Republicans en bloc, historically, were much more progressive than Democrats; the party was formed to literally break chains of human bondage, after all.
Representative Thaddeus Stevens, a Radical Republican from Pennsylvania, fought for most of his congressional career on ending slavery and committing the United States to the adoption of laws that would grant African Americans the full blessings of American citizenship. Theodore Roosevelt was the brash trust-busting, nature-conserving bully of a president we all know and love. Dwight Eisenhower warned against the military-industrial complex. Even Richard Nixon, whose presidency ended in such shame unrivaled until Donald Trump, signed into law an act creating the Environmental Protection Agency. Although there was always a conservative counter-faction within the party to oppose this progressive faction, that was never the dominant until about the 1960s when Sen. Barry Goldwater lurched the party rightward.
I would even go so far as to say that the Republican Party doesn’t even have a conservative faction anymore either. Indeed, the party’s adherence to specific ideology is so weak that I doubt it even has one, or if it does, it should be called “Trumpism,” a hollow, vague reference to whatever Trump decides to believe on any given issue.
Trump’s grip on the party is so iron tight that despite him inciting insurrection against his own country, only ten Republicans voted to approve the second impeachment against him. And those that did vote to approve impeachment articles suffered intense backlash within their own party. House Republican Conference Chair Liz Cheney, daughter of former Vice President Dick Cheney, was one of those who voted to hold a reckless and dangerous president accountable, yet was formally censured by the Wyoming Republican Party.
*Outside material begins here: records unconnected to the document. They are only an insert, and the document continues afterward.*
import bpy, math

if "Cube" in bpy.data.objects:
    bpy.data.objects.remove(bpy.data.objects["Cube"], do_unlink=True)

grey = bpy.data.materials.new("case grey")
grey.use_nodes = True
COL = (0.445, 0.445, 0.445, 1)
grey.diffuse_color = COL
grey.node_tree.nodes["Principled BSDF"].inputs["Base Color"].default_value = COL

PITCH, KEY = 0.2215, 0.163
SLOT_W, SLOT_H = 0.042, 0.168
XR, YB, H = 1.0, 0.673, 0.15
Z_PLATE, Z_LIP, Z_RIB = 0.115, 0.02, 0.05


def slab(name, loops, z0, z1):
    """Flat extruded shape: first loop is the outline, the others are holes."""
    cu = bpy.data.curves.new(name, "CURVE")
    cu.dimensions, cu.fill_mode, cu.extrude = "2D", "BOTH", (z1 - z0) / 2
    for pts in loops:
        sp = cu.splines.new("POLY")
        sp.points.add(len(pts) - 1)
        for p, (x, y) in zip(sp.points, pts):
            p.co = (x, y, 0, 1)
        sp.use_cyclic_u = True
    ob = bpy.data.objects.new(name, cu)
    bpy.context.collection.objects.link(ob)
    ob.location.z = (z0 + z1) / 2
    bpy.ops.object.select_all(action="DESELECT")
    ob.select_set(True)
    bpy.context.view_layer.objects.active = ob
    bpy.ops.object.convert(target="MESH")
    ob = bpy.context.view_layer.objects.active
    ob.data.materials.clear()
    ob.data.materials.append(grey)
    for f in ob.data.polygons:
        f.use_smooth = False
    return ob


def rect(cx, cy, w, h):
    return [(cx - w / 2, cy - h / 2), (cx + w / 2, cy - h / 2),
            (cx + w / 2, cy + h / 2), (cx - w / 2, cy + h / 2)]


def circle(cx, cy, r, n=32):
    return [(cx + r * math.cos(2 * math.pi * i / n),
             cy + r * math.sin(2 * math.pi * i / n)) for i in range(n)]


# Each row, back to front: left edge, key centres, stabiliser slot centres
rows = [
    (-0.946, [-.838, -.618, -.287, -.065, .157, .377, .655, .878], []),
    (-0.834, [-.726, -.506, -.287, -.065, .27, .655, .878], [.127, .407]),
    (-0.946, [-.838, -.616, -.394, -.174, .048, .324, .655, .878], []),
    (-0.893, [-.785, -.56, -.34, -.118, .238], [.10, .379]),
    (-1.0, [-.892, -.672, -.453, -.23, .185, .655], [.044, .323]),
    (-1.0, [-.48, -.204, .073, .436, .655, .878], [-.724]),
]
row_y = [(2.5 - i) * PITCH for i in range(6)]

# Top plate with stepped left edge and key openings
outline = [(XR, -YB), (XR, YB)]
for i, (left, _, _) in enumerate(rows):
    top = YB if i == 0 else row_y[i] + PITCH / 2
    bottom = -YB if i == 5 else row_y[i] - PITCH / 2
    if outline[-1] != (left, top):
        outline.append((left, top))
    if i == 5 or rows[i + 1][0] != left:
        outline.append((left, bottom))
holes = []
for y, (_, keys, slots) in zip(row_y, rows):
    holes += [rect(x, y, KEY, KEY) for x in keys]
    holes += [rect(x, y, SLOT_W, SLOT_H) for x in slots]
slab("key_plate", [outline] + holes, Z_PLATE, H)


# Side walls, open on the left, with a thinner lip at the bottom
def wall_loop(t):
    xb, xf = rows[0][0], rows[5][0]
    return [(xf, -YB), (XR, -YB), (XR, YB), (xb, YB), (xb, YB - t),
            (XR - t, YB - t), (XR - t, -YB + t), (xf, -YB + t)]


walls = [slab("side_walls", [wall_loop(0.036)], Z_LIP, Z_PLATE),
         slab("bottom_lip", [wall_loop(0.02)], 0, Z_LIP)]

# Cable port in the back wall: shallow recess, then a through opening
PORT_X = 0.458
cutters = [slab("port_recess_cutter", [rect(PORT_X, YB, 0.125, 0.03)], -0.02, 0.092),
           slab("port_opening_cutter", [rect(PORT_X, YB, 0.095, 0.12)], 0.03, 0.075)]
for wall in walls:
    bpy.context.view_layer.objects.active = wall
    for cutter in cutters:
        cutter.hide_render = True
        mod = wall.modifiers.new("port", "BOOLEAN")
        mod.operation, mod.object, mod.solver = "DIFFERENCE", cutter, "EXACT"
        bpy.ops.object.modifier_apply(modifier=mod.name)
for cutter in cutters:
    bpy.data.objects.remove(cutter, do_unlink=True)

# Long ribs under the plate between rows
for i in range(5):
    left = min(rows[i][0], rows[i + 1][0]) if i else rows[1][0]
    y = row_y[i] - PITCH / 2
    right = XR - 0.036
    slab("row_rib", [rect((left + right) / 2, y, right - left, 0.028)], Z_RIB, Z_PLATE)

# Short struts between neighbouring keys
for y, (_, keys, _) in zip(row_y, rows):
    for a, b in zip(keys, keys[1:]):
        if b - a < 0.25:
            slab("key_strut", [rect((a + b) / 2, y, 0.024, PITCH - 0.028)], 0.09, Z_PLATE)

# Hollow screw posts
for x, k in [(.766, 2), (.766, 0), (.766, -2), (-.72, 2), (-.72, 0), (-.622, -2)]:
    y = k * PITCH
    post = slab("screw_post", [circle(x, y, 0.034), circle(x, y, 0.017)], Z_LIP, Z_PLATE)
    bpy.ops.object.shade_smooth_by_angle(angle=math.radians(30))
Worse than this new cult of personality aspect of the Republican Party is the rise in general acceptance in fascist and authoritarian principles that are antithetical to our democracy, specifically the undermining of our elections — faith in which, I cannot stress enough, is absolutely critical to our democratic success. Republican politicians and citizens cheered on and on and on at Trump’s repeated, baseless and dangerous attacks on the free and fairness of the 2020 election. Trump did not usher in this new Republican Party — it had been in the making for quite some time — and it will not snap back to normal now that he is gone. We cannot survive if that continues.
We do not live in an authoritarian regime now, but the seeds have been planted in large swaths of the American citizenry that such a system is not only okay but desperately needed. We do not live in such a system because of our institutions — the judiciary, our election officials (both state and local), the media, administrative bodies and investigative bodies — that have held firm against the inward and outward assault against them. But they are not permanent. Indeed, they only remain because a majority of Americans continue to believe in the democratic system that they live under.
The Republican Party as it stands today is deeply ill and is infecting America’s democracy with a patriotically disguised trojan horse of authoritarian policy. America’s democracy will never work when one of its main parties openly supports insurrection, the deprivation of minorities the right to vote, enabling election-related falsehoods and draconian stances on immigration, abortion, contraception, labor and economic stimulus. America’s democracy will only ever work when its policies benefit not those in power, but We the People to whom political sovereignty ultimately rests. The Republican Party used to believe in that, but that party is no more.